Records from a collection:
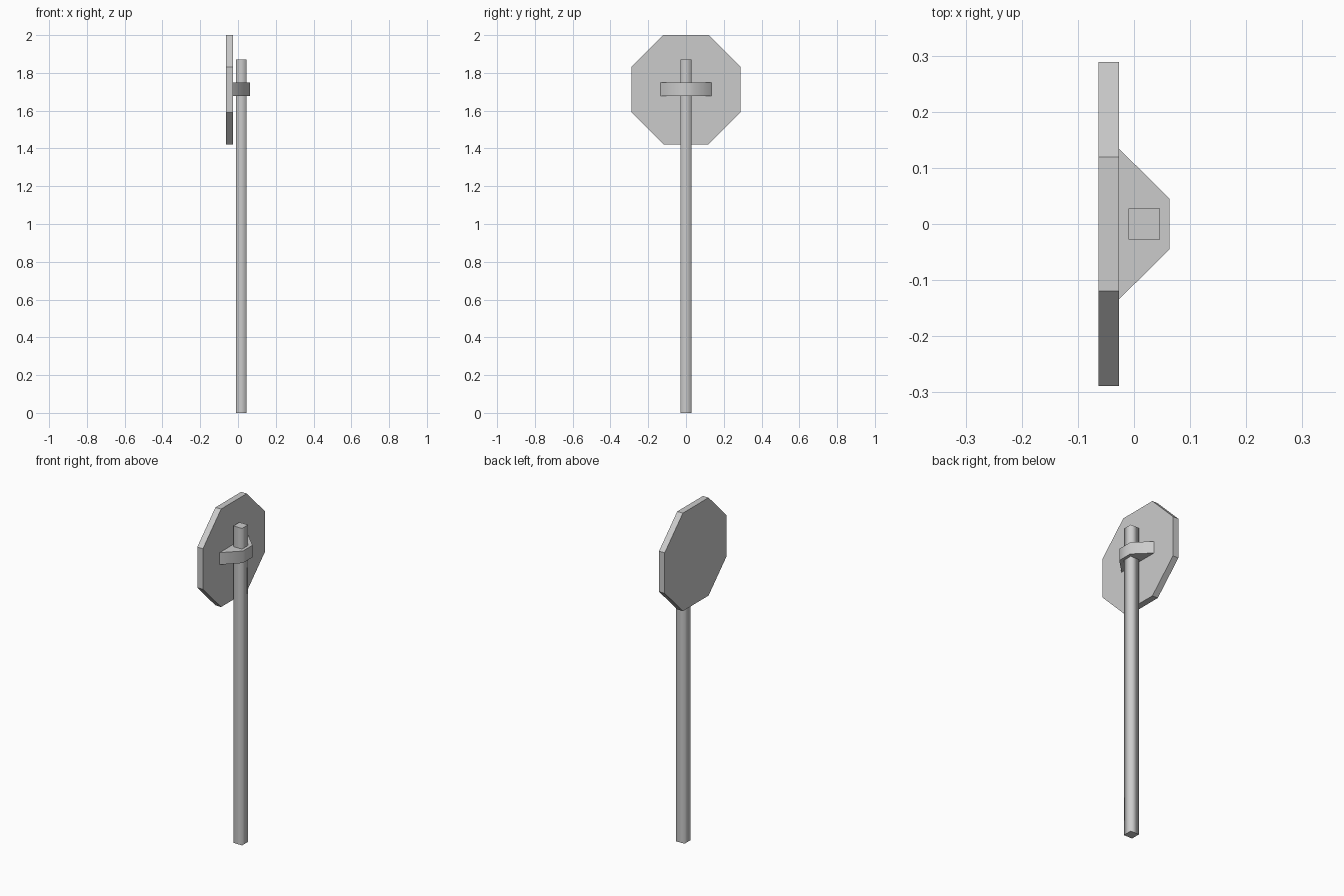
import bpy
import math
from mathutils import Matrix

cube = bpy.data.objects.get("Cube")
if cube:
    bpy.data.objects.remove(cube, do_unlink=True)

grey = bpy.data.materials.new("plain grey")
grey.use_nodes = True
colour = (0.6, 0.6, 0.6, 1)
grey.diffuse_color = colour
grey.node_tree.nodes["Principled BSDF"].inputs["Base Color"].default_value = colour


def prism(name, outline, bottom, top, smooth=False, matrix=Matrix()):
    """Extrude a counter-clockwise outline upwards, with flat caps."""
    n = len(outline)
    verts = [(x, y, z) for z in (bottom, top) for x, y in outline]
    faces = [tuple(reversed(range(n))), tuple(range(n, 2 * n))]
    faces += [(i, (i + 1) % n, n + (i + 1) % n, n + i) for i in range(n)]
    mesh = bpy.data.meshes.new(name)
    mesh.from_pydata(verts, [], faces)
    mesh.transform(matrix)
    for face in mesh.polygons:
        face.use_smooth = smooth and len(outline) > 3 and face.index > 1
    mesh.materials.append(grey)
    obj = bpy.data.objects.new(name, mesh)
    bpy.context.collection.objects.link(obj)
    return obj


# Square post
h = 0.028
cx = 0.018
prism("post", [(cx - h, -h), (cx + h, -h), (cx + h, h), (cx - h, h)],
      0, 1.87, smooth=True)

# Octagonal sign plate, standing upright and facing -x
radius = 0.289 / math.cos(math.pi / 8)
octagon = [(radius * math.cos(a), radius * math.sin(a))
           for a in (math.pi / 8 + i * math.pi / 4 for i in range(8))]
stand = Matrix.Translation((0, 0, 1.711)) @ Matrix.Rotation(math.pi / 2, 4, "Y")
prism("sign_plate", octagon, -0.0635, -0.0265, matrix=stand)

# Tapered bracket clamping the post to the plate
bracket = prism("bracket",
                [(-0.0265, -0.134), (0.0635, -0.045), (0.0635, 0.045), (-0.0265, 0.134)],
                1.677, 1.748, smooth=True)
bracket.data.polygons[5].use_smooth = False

_Work to complete_:
Find the word "outline" in the entries above, then copy each line that holds it.

_Solution below_:
def prism(name, outline, bottom, top, smooth=False, matrix=Matrix()):
    """Extrude a counter-clockwise outline upwards, with flat caps."""
    n = len(outline)
    verts = [(x, y, z) for z in (bottom, top) for x, y in outline]
        face.use_smooth = smooth and len(outline) > 3 and face.index > 1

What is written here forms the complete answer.